## DESCRIPTION OF THE TASK
Output range, inclusive: from the line containing "mesh = bpy.data.meshes.new(name)" to the line containing "mid = [(h + l)". Restate those lines from the data below word for word and only those.

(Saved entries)
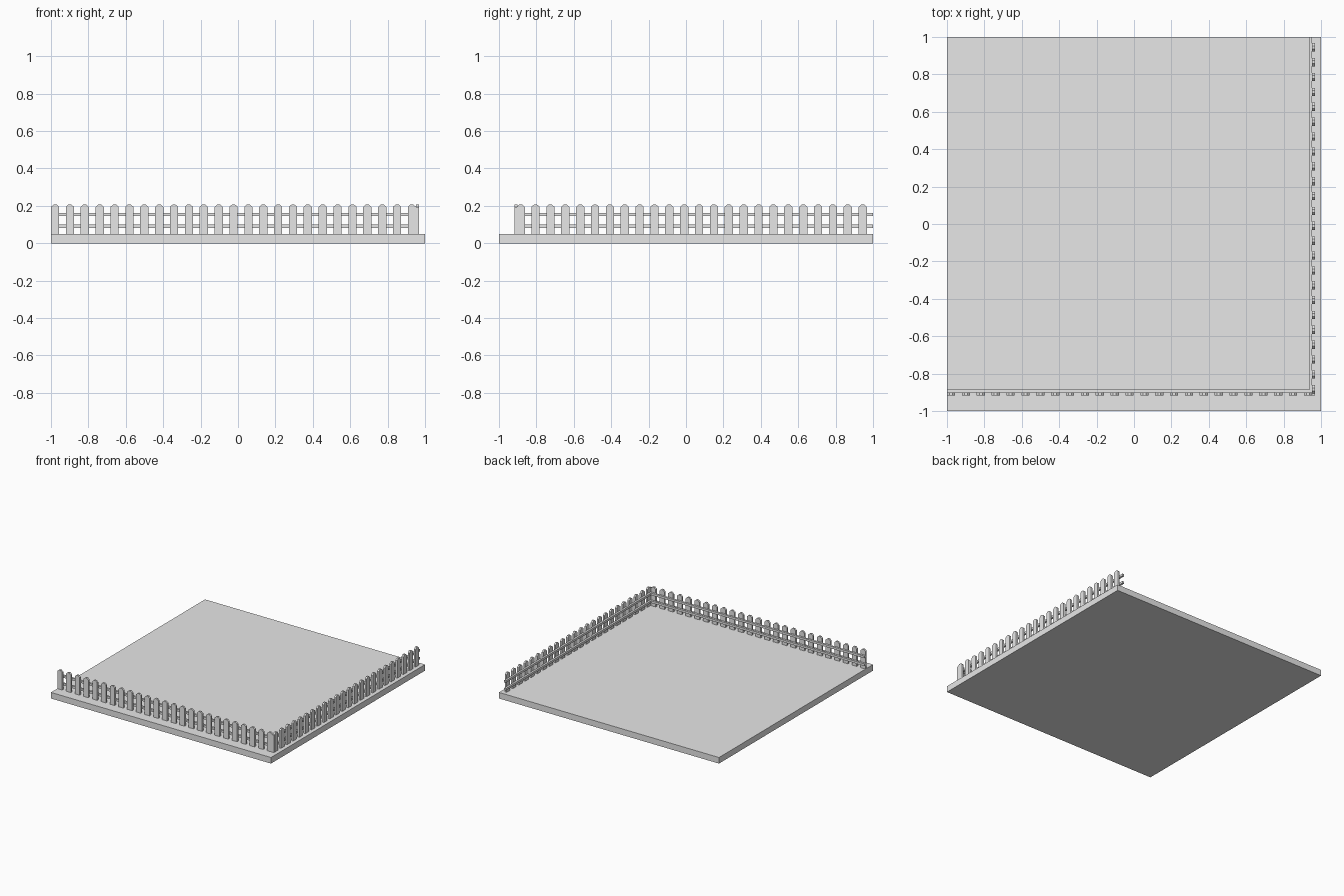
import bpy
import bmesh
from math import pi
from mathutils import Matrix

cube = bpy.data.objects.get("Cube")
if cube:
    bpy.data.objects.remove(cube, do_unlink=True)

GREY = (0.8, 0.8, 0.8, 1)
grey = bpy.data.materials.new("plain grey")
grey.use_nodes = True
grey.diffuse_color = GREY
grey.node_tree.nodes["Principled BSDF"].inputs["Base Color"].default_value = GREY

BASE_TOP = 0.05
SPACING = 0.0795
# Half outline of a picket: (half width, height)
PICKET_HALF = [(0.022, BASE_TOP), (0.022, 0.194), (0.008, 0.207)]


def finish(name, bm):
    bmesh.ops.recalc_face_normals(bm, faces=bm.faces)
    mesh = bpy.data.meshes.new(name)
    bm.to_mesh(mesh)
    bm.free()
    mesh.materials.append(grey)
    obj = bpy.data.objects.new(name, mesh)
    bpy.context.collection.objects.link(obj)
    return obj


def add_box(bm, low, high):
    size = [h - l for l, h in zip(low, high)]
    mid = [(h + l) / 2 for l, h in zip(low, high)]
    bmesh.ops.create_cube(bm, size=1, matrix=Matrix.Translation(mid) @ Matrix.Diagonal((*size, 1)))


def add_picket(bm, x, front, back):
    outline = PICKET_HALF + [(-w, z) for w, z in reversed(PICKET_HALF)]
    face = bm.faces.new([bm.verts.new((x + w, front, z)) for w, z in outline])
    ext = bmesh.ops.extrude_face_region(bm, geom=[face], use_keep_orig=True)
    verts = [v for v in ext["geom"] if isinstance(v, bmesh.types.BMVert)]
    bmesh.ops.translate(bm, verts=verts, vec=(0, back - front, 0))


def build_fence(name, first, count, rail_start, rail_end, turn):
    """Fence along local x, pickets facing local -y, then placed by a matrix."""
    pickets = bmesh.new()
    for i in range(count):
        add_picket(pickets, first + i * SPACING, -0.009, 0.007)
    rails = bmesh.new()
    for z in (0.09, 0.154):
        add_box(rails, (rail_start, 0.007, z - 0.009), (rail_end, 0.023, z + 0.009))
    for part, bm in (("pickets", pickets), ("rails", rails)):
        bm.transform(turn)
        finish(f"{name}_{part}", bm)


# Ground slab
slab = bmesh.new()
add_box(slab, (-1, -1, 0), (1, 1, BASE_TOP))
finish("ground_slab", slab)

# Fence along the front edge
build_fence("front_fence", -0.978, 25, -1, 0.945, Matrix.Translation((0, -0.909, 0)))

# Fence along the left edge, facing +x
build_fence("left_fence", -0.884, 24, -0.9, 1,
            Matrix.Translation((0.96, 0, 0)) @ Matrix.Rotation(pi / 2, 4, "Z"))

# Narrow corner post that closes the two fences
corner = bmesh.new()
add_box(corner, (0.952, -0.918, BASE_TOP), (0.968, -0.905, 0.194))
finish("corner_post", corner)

## OUTPUT FOR THIS TASK
    mesh = bpy.data.meshes.new(name)
    bm.to_mesh(mesh)
    bm.free()
    mesh.materials.append(grey)
    obj = bpy.data.objects.new(name, mesh)
    bpy.context.collection.objects.link(obj)
    return obj


def add_box(bm, low, high):
    size = [h - l for l, h in zip(low, high)]
    mid = [(h + l) / 2 for l, h in zip(low, high)]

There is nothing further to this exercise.